• [REQUIRED WORK] Using the listing below, please gather every line containing the word "faces".
Segment Open
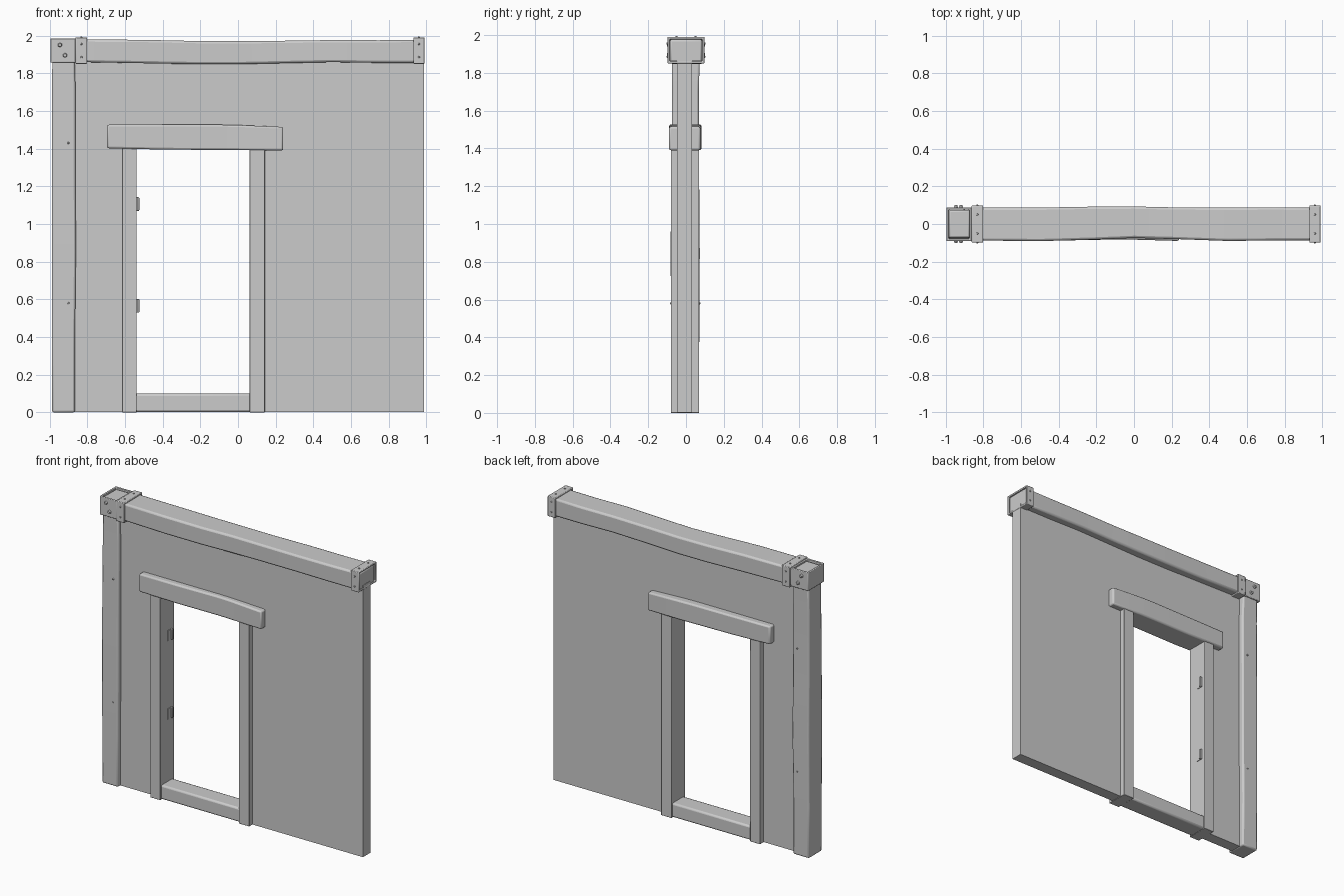
import bpy, bmesh, math
from mathutils import Matrix

cube = bpy.data.objects.get("Cube")
if cube:
    bpy.data.objects.remove(cube, do_unlink=True)

grey = bpy.data.materials.new("plain_grey")
grey.use_nodes = True
GREY = (0.6, 0.6, 0.6, 1)
grey.diffuse_color = GREY
grey.node_tree.nodes["Principled BSDF"].inputs["Base Color"].default_value = GREY


def finish(name, bm, bevel=0, segments=2):
    bmesh.ops.recalc_face_normals(bm, faces=bm.faces)
    mesh = bpy.data.meshes.new(name)
    bm.to_mesh(mesh)
    bm.free()
    mesh.materials.append(grey)
    ob = bpy.data.objects.new(name, mesh)
    bpy.context.collection.objects.link(ob)
    if bevel:
        mod = ob.modifiers.new("worn_edges", 'BEVEL')
        mod.width, mod.segments = bevel, segments
        mod.limit_method, mod.angle_limit = 'ANGLE', math.radians(40)
    bpy.ops.object.select_all(action='DESELECT')
    bpy.context.view_layer.objects.active = ob
    ob.select_set(True)
    bpy.ops.object.shade_smooth_by_angle(angle=math.radians(35))
    return ob


def loft(name, sections, upright=False, bevel=0.008):
    """Hewn timber: each section is (position, low, high, front, back)."""
    bm = bmesh.new()
    rings = []
    for p, lo, hi, front, back in sections:
        corners = [(lo, front), (hi, front), (hi, back), (lo, back)]
        rings.append([bm.verts.new((a, y, p) if upright else (p, y, a)) for a, y in corners])
    for r, s in zip(rings, rings[1:]):
        for i in range(4):
            j = (i + 1) % 4
            bm.faces.new((r[i], r[j], s[j], s[i]))
    bm.faces.new(rings[0])
    bm.faces.new(rings[-1])
    return finish(name, bm, bevel)


def box(name, x0, x1, y0, y1, z0, z1, bevel=0.0):
    return loft(name, [(x0, z0, z1, y0, y1), (x1, z0, z1, y0, y1)], bevel=bevel)


def collar(name, axis, x0, x1, y0, y1, z0, z1, rim=0.012):
    """Hollow metal sleeve around a timber, open along the axis."""
    bm = bmesh.new()
    lo, hi = (x0, y0, z0), (x1, y1, z1)
    others = [k for k in range(3) if k != axis]
    rings = []
    for end, inset in ((lo, 0), (hi, 0), (hi, rim), (lo, rim)):
        ring = []
        for u, v in ((0, 0), (1, 0), (1, 1), (0, 1)):
            co = [0, 0, 0]
            co[axis] = end[axis]
            for k, side in zip(others, (u, v)):
                co[k] = hi[k] - inset if side else lo[k] + inset
            ring.append(bm.verts.new(co))
        rings.append(ring)
    for r, s in zip(rings, rings[1:] + rings[:1]):
        for i in range(4):
            j = (i + 1) % 4
            bm.faces.new((r[i], r[j], s[j], s[i]))
    return finish(name, bm, 0.004)


def studs(name, places, radius, height, sides=6):
    """Tapered heads; each place is (x, y, z, facing)."""
    turns = {'front': Matrix.Rotation(math.pi / 2, 4, 'X'),
             'back': Matrix.Rotation(-math.pi / 2, 4, 'X'),
             'top': Matrix.Identity(4)}
    bm = bmesh.new()
    for x, y, z, facing in places:
        bmesh.ops.create_cone(bm, cap_ends=True, segments=sides, radius1=radius,
                              radius2=radius * 0.6, depth=height,
                              matrix=Matrix.Translation((x, y, z)) @ turns[facing])
    return finish(name, bm)


# Wall slab with the doorway notch
bm = bmesh.new()
outline = [(-0.95, 0.003), (-0.58, 0.003), (-0.58, 1.46), (0.1, 1.46), (0.1, 0.003),
           (0.988, 0.003), (0.988, 1.88), (-0.95, 1.88)]
face = bm.faces.new([bm.verts.new((x, -0.047, z)) for x, z in outline])
slab = bmesh.ops.extrude_face_region(bm, geom=[face])
bmesh.ops.translate(bm, vec=(0, 0.08, 0),
                    verts=[v for v in slab["geom"] if isinstance(v, bmesh.types.BMVert)])
finish("wall", bm)

# Corner post and top beam
loft("corner_post", [
    (0, -0.987, -0.865, -0.075, 0.068),
    (0.35, -0.988, -0.866, -0.077, 0.07),
    (0.85, -0.987, -0.86, -0.082, 0.073),
    (1.2, -0.988, -0.862, -0.078, 0.07),
    (1.7, -0.987, -0.862, -0.073, 0.068),
    (1.975, -0.984, -0.87, -0.073, 0.075)], upright=True, bevel=0.01)
loft("top_beam", [
    (-0.87, 1.86, 1.98, -0.087, 0.087),
    (-0.5, 1.853, 1.977, -0.091, 0.087),
    (-0.22, 1.848, 1.971, -0.083, 0.092),
    (0, 1.848, 1.97, -0.074, 0.093),
    (0.22, 1.853, 1.972, -0.08, 0.088),
    (0.5, 1.859, 1.976, -0.09, 0.087),
    (0.75, 1.855, 1.975, -0.087, 0.088),
    (0.986, 1.855, 1.978, -0.086, 0.086)], bevel=0.012)

# Metal sleeves
collar("post_cap", 2, -0.995, -0.862, -0.09, 0.088, 1.857, 1.985)
collar("left_beam_band", 0, -0.862, -0.8, -0.098, 0.098, 1.85, 1.99)
collar("right_beam_band", 0, 0.93, 0.99, -0.098, 0.098, 1.85, 1.99)

# Bolts and nails on both sides
sides = (('front', -1), ('back', 1))
studs("cap_bolts", [(x, s * 0.093, z, f) for f, s in sides
                    for x, z in ((-0.945, 1.95), (-0.918, 1.895))], 0.014, 0.016)
studs("band_nails", [(x, s * 0.099, z, f) for f, s in sides
                     for x in (-0.831, 0.96) for z in (1.885, 1.955)]
      + [(x, y, 1.99, 'top') for x in (-0.831, 0.96) for y in (-0.05, 0.05)], 0.007, 0.01)
studs("post_pegs", [(-0.9, s * 0.075 - 0.004, z, f) for f, s in sides
                    for z in (0.58, 1.43)], 0.007, 0.012)

# Door frame
box("left_jamb", -0.615, -0.538, -0.08, 0.07, 0, 1.42, 0.003)
box("right_jamb", 0.062, 0.142, -0.08, 0.07, 0, 1.42, 0.003)
box("door_sill", -0.56, 0.08, -0.068, 0.06, 0.002, 0.1, 0.012)
loft("lintel", [
    (-0.695, 1.402, 1.527, -0.09, 0.076),
    (-0.4, 1.395, 1.527, -0.088, 0.08),
    (-0.1, 1.393, 1.527, -0.082, 0.083),
    (0, 1.392, 1.525, -0.083, 0.083),
    (0.24, 1.39, 1.515, -0.09, 0.076)], bevel=0.01)

# Hinge brackets on the inner side of the jamb
for label, z in (("lower", 0.53), ("upper", 1.07)):
    box(label + "_hinge_plate", -0.54, -0.534, 0.0, 0.045, z, z + 0.072)
    box(label + "_hinge_barrel", -0.536, -0.524, 0.03, 0.045, z, z + 0.072, 0.003)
Segment Closed
• [ANSWER TO THIS PROBLEM]
    bmesh.ops.recalc_face_normals(bm, faces=bm.faces)
            bm.faces.new((r[i], r[j], s[j], s[i]))
    bm.faces.new(rings[0])
    bm.faces.new(rings[-1])
            bm.faces.new((r[i], r[j], s[j], s[i]))
face = bm.faces.new([bm.verts.new((x, -0.047, z)) for x, z in outline])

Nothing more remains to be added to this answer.